Written by Max Bemis and with art by Jorge Coelho, Polarity is a four issue comic book series that was released over the course of 2013. It follows Timothy Woods, or Tim as his friends know him, as he traverses the “trendier” side of Brooklyn after having a psychological breakdown and finding out that he has manic depression. While in the process of trying to rebuild his life, Tim makes a rather big discovery – he has super powers when he’s having a manic episode.
Things start normal, half-nakedly, enough. Learning of Tim’s life post diagnosis, the degree of regret the character shows as his career slides despite his best efforts makes Tim quite loveable. He’s doing his best, Bemis makes very clear, but you can see early on that he’s regretting the life his condition and subsequent drug regime has landed him in. The cruelness of seeing Tim more aware of the two-face insipidness of many of his so-called friends neatly builds-up the sense that something has to happen. In fact, if there’s one recent comic book series I’ve read that suggests that hipsters are uninspired pieces of bad news – it’s this comic. Seriously, Bemis has quite a go at the subculture.
Anyway – something has to give. Over the course of issue one, Bemis with Tim’s narration demonstrates how the character is having second thoughts about being “better”. Each page, Tim is more and more frustrated with what his life has become, like he’s trapped in a bubble that he needs to burst out of. And when Tim does burst out, his spiralling back towards being manic again is beautifully done by Coelho over a double page spread, where the literally spiralling background and circling thought captions, skillfully written by Bemis, really captures Tim’s descent back to the way he was before. The top half of the spread seems regular enough, but as you spiral around towards the bottom there’s this neat little hint that things aren’t quite what they seem and that Tim has gone off the deep in more ways than one.
I think the way Dr Mays tells Tim “the truth” is both jarring and acceptable at the same time.
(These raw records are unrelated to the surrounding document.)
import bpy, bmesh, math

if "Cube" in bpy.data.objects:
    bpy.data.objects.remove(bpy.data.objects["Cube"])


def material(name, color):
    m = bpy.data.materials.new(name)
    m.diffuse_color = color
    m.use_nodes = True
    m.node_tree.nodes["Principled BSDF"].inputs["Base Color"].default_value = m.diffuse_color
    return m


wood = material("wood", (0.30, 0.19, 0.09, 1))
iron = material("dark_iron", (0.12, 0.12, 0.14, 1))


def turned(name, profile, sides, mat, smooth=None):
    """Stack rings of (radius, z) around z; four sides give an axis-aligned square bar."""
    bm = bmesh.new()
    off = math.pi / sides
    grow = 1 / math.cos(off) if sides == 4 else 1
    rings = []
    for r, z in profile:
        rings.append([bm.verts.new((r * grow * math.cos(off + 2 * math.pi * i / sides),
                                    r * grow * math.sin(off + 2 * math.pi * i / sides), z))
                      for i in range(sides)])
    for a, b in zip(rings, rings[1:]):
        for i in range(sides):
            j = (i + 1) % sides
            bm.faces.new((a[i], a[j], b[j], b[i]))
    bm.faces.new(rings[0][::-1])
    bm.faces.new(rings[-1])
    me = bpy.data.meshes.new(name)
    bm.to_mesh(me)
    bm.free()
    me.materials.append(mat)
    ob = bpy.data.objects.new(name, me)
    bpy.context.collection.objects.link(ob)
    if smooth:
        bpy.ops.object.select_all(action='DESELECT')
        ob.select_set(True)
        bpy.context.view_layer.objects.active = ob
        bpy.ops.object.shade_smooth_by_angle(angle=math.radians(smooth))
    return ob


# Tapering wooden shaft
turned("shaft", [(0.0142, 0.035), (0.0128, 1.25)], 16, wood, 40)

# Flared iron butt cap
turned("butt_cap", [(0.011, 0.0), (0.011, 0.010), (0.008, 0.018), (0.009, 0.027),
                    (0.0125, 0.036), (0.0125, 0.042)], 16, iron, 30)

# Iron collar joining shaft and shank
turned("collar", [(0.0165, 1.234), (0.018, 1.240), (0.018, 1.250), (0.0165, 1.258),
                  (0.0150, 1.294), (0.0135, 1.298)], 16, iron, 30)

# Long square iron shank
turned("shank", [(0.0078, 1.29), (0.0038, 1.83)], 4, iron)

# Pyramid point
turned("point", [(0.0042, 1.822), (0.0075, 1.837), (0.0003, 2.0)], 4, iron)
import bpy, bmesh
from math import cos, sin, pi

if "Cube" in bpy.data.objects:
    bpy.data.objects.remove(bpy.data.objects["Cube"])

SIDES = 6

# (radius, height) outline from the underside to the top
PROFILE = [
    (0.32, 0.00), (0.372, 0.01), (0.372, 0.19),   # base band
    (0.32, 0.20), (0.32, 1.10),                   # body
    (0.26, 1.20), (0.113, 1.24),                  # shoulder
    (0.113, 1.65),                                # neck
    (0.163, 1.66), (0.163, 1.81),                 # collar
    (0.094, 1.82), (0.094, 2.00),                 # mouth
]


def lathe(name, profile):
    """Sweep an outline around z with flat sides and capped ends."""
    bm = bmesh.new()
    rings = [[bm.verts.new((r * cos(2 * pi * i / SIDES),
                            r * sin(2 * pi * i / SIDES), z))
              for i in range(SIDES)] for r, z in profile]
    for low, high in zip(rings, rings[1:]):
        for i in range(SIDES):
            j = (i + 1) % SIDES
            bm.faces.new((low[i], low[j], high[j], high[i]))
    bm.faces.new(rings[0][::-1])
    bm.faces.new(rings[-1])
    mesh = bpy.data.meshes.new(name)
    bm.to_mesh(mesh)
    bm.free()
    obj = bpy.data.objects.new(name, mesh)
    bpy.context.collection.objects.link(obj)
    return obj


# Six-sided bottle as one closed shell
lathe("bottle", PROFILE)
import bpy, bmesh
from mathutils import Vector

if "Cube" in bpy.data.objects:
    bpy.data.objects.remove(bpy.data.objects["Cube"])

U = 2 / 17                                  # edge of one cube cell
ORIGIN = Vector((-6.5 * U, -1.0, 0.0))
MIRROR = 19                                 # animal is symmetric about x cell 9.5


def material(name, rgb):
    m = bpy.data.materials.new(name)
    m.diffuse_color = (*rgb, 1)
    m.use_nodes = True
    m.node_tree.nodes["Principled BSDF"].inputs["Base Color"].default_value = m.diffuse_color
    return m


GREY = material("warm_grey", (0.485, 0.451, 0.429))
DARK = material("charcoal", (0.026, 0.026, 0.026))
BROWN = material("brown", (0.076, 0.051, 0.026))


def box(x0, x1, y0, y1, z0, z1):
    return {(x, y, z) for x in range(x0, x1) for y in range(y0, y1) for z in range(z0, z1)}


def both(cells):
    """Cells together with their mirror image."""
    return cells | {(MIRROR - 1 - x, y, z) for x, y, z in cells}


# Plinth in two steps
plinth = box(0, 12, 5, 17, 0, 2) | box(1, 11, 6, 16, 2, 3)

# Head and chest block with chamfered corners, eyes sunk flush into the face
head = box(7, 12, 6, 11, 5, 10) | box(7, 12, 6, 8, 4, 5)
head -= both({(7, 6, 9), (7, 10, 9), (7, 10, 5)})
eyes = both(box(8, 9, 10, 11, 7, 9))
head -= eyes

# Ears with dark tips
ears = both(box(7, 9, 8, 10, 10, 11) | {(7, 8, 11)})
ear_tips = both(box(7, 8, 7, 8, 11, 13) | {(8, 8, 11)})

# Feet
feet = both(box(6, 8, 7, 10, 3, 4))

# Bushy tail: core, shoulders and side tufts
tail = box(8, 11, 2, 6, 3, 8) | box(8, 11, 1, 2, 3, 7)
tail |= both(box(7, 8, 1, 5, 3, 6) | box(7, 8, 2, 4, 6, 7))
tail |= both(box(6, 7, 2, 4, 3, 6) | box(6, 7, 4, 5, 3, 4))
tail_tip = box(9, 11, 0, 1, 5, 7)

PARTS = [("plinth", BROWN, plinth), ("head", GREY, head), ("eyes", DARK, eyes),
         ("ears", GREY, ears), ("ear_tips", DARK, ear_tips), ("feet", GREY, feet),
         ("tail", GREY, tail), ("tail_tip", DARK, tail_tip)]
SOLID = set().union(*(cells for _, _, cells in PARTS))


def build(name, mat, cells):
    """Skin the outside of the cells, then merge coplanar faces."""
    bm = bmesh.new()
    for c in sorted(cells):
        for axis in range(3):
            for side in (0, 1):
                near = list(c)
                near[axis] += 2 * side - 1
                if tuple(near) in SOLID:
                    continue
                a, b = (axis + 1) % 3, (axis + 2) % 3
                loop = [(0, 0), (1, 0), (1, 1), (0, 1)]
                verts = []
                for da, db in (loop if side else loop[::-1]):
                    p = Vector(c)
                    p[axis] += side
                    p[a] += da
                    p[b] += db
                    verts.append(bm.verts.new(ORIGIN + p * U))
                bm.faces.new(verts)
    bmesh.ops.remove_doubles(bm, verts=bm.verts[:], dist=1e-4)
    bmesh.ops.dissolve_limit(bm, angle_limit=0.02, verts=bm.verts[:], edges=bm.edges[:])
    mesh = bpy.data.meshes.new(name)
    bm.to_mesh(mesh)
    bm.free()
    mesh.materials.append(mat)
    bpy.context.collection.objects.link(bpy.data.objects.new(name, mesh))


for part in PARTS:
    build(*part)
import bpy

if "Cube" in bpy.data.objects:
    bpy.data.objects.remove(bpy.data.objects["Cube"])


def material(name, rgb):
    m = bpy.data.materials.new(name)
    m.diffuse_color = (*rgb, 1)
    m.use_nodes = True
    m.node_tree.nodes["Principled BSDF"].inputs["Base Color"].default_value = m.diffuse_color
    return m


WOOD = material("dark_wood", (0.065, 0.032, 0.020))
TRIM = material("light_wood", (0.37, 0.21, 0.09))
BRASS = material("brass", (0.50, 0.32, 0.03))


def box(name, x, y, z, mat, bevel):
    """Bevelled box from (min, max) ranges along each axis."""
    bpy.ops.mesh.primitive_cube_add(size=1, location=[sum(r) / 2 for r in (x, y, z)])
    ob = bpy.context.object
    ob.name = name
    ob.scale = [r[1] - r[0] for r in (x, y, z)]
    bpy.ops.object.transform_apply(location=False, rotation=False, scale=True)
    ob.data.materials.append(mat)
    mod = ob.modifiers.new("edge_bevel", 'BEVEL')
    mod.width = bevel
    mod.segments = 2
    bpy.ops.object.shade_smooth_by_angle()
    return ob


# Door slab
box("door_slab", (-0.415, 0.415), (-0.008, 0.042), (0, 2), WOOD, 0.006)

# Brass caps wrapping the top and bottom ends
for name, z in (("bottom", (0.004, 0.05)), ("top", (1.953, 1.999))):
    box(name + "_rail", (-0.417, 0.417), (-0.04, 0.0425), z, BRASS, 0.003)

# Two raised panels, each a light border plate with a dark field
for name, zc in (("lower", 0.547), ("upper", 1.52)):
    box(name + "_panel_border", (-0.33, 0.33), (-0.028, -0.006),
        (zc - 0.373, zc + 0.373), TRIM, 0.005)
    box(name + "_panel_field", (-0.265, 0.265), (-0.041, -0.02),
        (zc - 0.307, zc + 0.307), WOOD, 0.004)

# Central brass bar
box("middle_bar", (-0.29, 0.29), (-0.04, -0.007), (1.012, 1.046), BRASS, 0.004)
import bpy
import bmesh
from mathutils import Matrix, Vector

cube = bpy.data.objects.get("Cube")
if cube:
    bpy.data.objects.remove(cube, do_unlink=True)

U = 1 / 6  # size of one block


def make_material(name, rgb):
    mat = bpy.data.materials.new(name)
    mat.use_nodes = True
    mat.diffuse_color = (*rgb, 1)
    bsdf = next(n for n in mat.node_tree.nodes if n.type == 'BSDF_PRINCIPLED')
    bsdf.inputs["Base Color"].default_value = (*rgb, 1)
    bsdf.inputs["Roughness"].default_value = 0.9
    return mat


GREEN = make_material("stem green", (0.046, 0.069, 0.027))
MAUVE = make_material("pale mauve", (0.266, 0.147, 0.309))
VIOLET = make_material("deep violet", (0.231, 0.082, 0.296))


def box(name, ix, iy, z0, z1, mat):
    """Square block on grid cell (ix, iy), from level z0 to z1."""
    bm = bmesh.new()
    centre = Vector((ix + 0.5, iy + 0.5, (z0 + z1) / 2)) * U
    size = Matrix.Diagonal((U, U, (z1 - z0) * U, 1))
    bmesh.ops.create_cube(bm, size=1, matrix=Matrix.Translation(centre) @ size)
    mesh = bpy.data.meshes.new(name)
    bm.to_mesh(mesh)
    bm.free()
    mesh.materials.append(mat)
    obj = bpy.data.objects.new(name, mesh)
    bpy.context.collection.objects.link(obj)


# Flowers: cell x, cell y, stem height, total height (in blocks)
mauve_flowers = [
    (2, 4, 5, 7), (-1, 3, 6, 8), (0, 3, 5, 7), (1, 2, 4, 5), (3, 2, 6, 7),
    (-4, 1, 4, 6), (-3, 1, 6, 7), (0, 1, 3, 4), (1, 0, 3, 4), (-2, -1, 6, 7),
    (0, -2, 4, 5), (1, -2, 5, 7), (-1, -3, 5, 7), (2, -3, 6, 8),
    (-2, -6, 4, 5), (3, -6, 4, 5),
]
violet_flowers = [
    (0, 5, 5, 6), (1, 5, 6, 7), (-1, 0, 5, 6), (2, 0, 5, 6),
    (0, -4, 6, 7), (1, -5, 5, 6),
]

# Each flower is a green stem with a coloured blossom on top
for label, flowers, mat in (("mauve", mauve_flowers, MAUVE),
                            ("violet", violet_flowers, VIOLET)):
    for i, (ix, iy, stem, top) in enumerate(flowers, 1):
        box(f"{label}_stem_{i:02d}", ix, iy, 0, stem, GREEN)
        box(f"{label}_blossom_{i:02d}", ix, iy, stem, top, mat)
Bemis is, in a way, playing with what normally happens with media representations of people with psychological illnesses like depression – any paranoia and delusions would normally be drawn out, but within the first two pages of issue two, Tim is told that he isn’t delusional. This move against your expectations was nicely done. Though at the same time, there’s an interesting sense of humour at play as Tim’s a counselling session, after his latest breakdown, is topless due to Tim puking so much.
With all the ways that Tim could react to this revelation, the way Tim decides to seek revenge against the hipsters is painful and hilarious at the same time and certainly NSFW. But what’s perhaps another good touch, is how Bemiz incorporates how substance misuse can heighten Tim’s powers. In a way, Tim decides to be a superhero, but not in the “conventional” sense – instead he wants to save the minds of a generation.
I enjoyed that by issue three, Tim’s a lot more confident by this point. The fact that Dr Mays tries to bring him down – it almost feels like a metaphor for modern, western society where government and corporations seem intent on making you mindless consumers, subdued, and not necessarily happy. Tim’s character really begins to embody a counter culture that really is counter to everything that’s going on at the moment.
Of course nothing is simple and the fact that people are trying to take advantage of Tim through his psychological illness is creepily similar to what happens to many people in real life when they’re affected by similar circumstances. You do get the feeling that on some level, Bemis is putting in his own experiences of this (Bemis was diagnosed with manic depression around 2004), and it really makes you feel for Tim. In fact, the personalisation in the story is what makes much of this short series so compelling to read.
Worth a read?
While shorter than I would have liked – at times, it did feel a bit rushed especially in issue four – Max Bemis has written an interesting and compelling mini-series. Jorge Coelho’s attention to detail and Felipe Sobreiro’s subtle colouring makes the entire series a beautiful read and it reflects back the culture that the main character, Tim, has put himself in. If you’re looking for a different kind of superhero, and don’t mind a bit of wish fulfilment, then Polarity is definitely worth a read.
Polarity issues one-four are out now and published by BOOM! Studios. If you can’t buy physical copies, it is available through certain digital services. We bought our own copies.